NASA's space shuttle fleet was comprised of orbiters Atlantis, Challenger, Columbia, Discovery, Endeavour and a prototype craft named Enterprise. The space shuttle program began in 1981 and conducted 135 missions.
NASA's space shuttle was the world's first reusable spacecraft and was designed to carry astronauts and equipment into orbit. The first two shuttles constructed, Columbia and Challenger, were both lost during missions. NASA's remaining shuttles were officially retired in 2011, with the remaining three shuttles placed on permanent public display. As of 2014, they remain at California Science Center, the Smithsonian's Steven F. Udvar-Hazy Center and the Kennedy Space Center.Learn More
The invention of the space shuttle occurred over many years beginning with the announcement of the shuttle design program in 1972 and ending with the first shuttle launch in 1981, though many improvements occurred throughout the years. The National Aeronautics and Space Administration designed the first space shuttle.Full Answer >
The NASA space shuttles, which ceased operation in 2011, orbited Earth at 17,500 miles per hour, according to SPACE.com. At this speed, the space shuttle traveled more than 5 miles every second. During operation, the space shuttle fleet traveled more that 500 million miles.Full Answer >
According to NASA, the space shuttle had to be going 17,500 miles per hour to maintain orbit around the Earth. As a comparison, the equator is 24,901.55 miles long.Full Answer >

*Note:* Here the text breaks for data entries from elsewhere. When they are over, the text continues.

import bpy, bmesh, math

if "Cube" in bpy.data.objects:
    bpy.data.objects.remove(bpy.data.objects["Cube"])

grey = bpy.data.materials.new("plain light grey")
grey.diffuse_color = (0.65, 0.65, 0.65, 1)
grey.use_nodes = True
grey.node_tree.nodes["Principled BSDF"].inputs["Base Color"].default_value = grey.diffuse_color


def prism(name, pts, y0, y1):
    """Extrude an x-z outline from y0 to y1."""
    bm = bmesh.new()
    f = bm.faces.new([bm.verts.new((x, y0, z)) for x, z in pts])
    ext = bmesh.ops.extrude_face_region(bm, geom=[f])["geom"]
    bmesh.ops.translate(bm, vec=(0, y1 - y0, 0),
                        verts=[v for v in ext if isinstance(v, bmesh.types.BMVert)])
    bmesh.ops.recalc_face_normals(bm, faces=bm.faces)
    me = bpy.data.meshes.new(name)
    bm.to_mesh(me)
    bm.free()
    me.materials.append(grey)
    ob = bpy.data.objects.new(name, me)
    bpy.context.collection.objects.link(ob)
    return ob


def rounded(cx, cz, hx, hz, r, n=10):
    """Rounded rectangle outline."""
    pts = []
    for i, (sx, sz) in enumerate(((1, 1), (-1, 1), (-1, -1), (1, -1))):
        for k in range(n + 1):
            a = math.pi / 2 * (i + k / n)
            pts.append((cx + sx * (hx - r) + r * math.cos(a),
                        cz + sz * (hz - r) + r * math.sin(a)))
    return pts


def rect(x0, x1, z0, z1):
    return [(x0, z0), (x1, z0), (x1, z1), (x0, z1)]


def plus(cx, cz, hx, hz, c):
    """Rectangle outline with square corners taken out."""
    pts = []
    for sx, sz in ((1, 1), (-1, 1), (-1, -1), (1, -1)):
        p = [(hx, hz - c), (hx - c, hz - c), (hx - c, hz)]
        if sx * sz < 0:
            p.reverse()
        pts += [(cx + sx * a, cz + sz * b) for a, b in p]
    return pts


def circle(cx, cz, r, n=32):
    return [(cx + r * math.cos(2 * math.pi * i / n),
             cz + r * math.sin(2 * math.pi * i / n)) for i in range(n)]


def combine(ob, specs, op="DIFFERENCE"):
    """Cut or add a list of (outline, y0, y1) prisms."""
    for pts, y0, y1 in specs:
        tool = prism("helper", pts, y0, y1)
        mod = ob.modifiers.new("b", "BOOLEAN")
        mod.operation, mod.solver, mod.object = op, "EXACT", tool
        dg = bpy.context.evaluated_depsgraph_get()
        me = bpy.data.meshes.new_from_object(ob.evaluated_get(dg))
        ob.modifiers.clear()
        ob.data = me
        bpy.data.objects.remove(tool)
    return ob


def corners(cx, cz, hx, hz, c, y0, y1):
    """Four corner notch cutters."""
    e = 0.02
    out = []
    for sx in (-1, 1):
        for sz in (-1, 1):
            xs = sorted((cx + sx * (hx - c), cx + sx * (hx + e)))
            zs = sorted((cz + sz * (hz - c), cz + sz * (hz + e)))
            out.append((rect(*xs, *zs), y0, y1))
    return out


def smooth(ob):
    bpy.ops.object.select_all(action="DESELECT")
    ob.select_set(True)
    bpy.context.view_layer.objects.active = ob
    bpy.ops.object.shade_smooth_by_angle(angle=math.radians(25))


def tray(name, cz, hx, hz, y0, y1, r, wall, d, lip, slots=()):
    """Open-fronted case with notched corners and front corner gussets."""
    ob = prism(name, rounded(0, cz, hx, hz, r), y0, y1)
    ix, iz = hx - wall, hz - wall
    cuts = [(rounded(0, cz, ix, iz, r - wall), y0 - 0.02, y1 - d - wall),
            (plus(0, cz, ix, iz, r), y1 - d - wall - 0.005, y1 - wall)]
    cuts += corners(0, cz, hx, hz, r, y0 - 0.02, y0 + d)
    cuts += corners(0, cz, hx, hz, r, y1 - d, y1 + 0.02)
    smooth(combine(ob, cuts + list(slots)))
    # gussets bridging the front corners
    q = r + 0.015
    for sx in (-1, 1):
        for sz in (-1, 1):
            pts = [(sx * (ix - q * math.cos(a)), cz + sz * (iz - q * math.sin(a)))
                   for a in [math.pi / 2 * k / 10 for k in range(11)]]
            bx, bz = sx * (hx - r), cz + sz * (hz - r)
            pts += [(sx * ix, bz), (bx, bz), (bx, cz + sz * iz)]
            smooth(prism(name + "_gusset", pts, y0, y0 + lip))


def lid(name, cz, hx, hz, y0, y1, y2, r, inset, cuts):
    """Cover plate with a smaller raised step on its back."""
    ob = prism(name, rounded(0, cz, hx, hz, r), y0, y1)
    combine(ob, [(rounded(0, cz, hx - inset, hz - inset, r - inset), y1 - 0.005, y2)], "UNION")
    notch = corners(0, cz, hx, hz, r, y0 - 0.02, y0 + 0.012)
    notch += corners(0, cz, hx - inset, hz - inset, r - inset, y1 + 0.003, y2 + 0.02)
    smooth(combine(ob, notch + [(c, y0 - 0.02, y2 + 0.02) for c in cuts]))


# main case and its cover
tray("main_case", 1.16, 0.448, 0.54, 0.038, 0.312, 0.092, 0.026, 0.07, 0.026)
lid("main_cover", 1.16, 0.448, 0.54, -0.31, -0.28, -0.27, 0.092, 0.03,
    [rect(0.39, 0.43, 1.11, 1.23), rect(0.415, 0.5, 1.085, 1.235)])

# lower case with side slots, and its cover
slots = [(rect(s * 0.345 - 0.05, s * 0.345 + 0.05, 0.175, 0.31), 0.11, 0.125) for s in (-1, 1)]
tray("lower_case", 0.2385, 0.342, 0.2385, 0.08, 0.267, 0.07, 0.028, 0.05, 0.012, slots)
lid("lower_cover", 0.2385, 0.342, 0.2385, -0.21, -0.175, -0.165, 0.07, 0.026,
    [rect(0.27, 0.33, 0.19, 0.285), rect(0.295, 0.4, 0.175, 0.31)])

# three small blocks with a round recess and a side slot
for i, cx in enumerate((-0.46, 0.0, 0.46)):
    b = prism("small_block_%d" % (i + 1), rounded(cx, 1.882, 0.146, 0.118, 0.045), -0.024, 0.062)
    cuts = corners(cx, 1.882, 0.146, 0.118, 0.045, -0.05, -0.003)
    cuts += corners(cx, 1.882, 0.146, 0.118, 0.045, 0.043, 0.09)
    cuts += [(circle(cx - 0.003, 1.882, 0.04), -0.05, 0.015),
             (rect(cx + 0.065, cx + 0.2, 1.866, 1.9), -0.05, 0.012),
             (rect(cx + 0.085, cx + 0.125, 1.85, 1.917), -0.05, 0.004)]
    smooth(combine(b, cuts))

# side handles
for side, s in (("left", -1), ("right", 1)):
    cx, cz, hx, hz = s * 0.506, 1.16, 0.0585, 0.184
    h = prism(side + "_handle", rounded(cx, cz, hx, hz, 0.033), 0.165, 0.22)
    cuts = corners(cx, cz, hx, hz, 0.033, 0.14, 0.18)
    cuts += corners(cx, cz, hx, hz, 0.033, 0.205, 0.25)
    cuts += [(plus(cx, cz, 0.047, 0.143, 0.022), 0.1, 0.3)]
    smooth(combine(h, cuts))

The U.S. National Aeronautics and Space Administration says that the space shuttle holds more than 1 million gallons of propellants at liftoff. The space shuttle uses a combination of oxygen, hydrogen, hydrazine, monomethylhydrazine and nitrogen tetroxide to power the craft, and fuel is needed at liftoff and while in use.Full Answer >